Wednesday, February 13, 2019

Sidewalks are not shared use paths

Florida Weekly 'Outdoors' column, February 13, 2019

This FDOT side path on Cleveland Avenue is clearly a sidewalk intended for pedestrians. DAN MOSER / FLORIDA WEEKLY
Just when it appeared that the Florida Department of Transportation had transformed itself from the auto-centric roadbuilding agency of the past to one that had finally embraced Complete Streets, it backslid in a big way. Although it’s been under the radar for much of the general public and the media, a decision made in Tallahassee last year has drastically changed the policy related to side-paths construction and maintenance.

The new policy requires local governments to fully maintain any side path on FDOT roads that are meant for more than just pedestrians, meaning shared use paths over 8 feet wide and constructed of asphalt will no longer be built on state roads unless locals take over all aspects of maintenance (storm water management, surface repair and replacement, and other elements like railings and fences), an expense most governments will not agree to absorb.

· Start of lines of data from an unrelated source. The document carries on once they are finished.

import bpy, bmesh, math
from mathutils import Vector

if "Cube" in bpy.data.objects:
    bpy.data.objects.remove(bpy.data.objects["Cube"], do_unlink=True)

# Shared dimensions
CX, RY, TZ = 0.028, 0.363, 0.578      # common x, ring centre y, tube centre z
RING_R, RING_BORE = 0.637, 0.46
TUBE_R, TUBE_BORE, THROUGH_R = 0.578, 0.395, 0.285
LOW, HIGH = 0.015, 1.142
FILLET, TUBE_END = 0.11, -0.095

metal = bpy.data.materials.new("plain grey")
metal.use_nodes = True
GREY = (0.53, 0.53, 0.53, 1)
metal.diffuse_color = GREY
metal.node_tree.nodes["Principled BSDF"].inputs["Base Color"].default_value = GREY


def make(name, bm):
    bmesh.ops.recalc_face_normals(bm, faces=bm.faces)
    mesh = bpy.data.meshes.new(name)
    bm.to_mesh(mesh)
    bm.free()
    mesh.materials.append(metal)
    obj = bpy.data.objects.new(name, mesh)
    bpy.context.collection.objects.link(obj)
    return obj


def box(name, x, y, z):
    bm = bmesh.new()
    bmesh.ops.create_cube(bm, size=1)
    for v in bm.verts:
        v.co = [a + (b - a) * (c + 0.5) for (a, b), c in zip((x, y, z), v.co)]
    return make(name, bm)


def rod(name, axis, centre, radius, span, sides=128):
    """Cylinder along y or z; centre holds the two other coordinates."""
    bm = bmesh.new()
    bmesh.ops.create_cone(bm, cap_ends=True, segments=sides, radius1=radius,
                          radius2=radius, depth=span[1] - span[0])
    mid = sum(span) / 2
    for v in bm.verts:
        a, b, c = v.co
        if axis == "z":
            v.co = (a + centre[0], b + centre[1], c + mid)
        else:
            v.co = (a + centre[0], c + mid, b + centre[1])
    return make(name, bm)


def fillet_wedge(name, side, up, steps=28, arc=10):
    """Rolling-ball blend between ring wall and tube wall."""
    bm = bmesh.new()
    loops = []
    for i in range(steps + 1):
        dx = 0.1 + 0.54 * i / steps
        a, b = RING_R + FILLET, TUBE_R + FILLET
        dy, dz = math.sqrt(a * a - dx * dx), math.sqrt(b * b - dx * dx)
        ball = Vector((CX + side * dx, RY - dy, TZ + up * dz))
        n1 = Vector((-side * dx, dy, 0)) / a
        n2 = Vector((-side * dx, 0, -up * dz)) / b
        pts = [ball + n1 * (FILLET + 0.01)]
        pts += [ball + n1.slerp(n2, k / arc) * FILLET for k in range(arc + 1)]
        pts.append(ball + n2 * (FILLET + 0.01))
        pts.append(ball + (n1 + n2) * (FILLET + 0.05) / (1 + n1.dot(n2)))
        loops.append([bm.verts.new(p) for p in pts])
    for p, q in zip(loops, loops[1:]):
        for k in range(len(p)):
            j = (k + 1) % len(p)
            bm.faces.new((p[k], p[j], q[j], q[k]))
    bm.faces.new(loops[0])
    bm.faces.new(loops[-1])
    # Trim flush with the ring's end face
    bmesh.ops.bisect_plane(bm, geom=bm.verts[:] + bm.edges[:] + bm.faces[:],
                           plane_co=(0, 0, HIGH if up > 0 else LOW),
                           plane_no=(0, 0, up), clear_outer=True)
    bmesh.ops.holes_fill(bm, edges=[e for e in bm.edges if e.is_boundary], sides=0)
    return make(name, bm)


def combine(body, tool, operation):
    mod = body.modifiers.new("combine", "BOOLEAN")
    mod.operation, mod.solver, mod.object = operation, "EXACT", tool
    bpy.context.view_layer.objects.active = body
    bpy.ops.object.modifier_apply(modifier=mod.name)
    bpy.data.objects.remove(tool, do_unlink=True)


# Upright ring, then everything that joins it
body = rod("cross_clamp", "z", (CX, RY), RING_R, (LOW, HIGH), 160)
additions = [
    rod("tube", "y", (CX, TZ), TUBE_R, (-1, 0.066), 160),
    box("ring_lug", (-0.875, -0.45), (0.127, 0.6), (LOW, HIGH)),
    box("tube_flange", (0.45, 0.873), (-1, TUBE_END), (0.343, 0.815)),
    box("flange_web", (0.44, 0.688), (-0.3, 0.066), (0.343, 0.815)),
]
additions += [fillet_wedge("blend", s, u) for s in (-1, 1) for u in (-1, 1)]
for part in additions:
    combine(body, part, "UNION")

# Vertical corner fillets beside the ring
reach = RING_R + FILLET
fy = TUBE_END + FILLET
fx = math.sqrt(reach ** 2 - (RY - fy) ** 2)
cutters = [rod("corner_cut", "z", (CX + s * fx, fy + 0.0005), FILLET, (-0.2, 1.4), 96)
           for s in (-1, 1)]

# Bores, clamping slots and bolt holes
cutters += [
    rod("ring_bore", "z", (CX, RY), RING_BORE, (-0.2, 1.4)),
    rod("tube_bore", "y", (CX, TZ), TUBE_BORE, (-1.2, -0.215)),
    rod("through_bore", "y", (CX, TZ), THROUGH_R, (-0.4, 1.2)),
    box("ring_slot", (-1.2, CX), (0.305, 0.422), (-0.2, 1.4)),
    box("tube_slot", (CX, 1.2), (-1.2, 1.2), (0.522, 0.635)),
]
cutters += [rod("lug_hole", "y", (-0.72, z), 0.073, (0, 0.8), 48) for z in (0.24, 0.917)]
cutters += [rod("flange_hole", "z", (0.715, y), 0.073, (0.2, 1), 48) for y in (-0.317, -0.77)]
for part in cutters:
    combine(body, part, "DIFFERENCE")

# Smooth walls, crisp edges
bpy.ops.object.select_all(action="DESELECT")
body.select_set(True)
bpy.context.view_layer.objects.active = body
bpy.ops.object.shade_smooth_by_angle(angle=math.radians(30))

Worse yet, FDOT made this major decision without any input from the many jurisdictions throughout the state that the policy has already begun to impact, which is totally contrary to a key principles of Complete Streets.

Like many states’ transportation departments, FDOT’s old motto was “we build them to ’em and through ’em,” referring to the way they operated without taking into consideration how roads would change communities or what local governments’ wishes were. The scars of this mindset are obvious when visiting just about any town in Florida where “main street” is or was the state highway ripping through its central business district, meaning there’s little chance of it being pedestrian-friendly unless locals forced it to be rerouted or redesigned.

Fort Myers is one such community that was able to convince FDOT to change the nature of SR 80 (Palm Beach Boulevard and Second Street) and SR 82 (Martin Luther King Boulevard). To FDOT’s credit, it recently put into place its own Complete Streets policy which includes much more bike/ped-friendly designs on surface roads (i.e., non-interstates and turnpike). Cleveland Avenue, from Winkler Avenue to downtown Fort Myers, should be a good example of this change of approach once work is completed.

However, this latest side path policy change will have many consequences that are clearly not complying with its own Complete Streets policy, a policy that first and foremost includes input from as many sources as possible, but especially those being directly impacted.

The effects of FDOT’s regression are significant. Even when buffered bike lanes are provided, narrow, concrete sidewalks rather than wider asphalt paths will reduce the number of folks who would use their bikes for transportation or to recreate, meaning more motor vehicles on the roads (motor vehicle travel lanes are much more expensive to build and maintain than SUPs). It will also severely impact the statewide trail system by creating many gaps because most jurisdictions simply will not take on maintenance of another jurisdiction’s right-of-way. Narrow concrete sidewalks do not meet the standards for the statewide trail network. And many funding sources specific to the statewide system or trails in general will be off the table due to adjacent segments on state roads not meeting standards, thus there would be no continuity. Already affected locally are SR 80 east of I-75, SR 78 (Bayshore Road) from just west of I-75 to SR 31, and SR 31 (the road to Babcock, which will have its own trail network open to the public).

At this point there seems to be little willingness by FDOT to reconsider its unilateral decision. For those local governments that have SUPs included on bike/ ped master plans or otherwise expected SUPs have two bad choices: let FDOT reduce them to sidewalks (as Lee County has already done) or agree to an unexpected, unknown, and unfair burden by taking on all maintenance expenses. These choices would never be required for elements of FDOT’s network that serve motor vehicles. To learn more about this and similar matters visit ¦

- Dan Moser is a long-time bicycle/pedestrian advocate and traffic safety professional who cycles, runs and walks regularly for transportation, recreation and fitness. Contact him at and 334-6417. 

For Lee County cycling and tri events visit Caloosa Riders Bicycle Club (; Florida Mudcutters (; and SW Florida Biking Meetup Group ( The Florida Bicycle Association ( is your source for statewide happenings. BikeWalkLee’s blog site has all the information you’ll need to stay abreast of advocacy efforts in Southwest Florida as well as statewide and nationally.

No comments:

Post a Comment

BikeWalkLee is not responsible for the validity of any comment posted at this site and has the right to remove any comment at any time.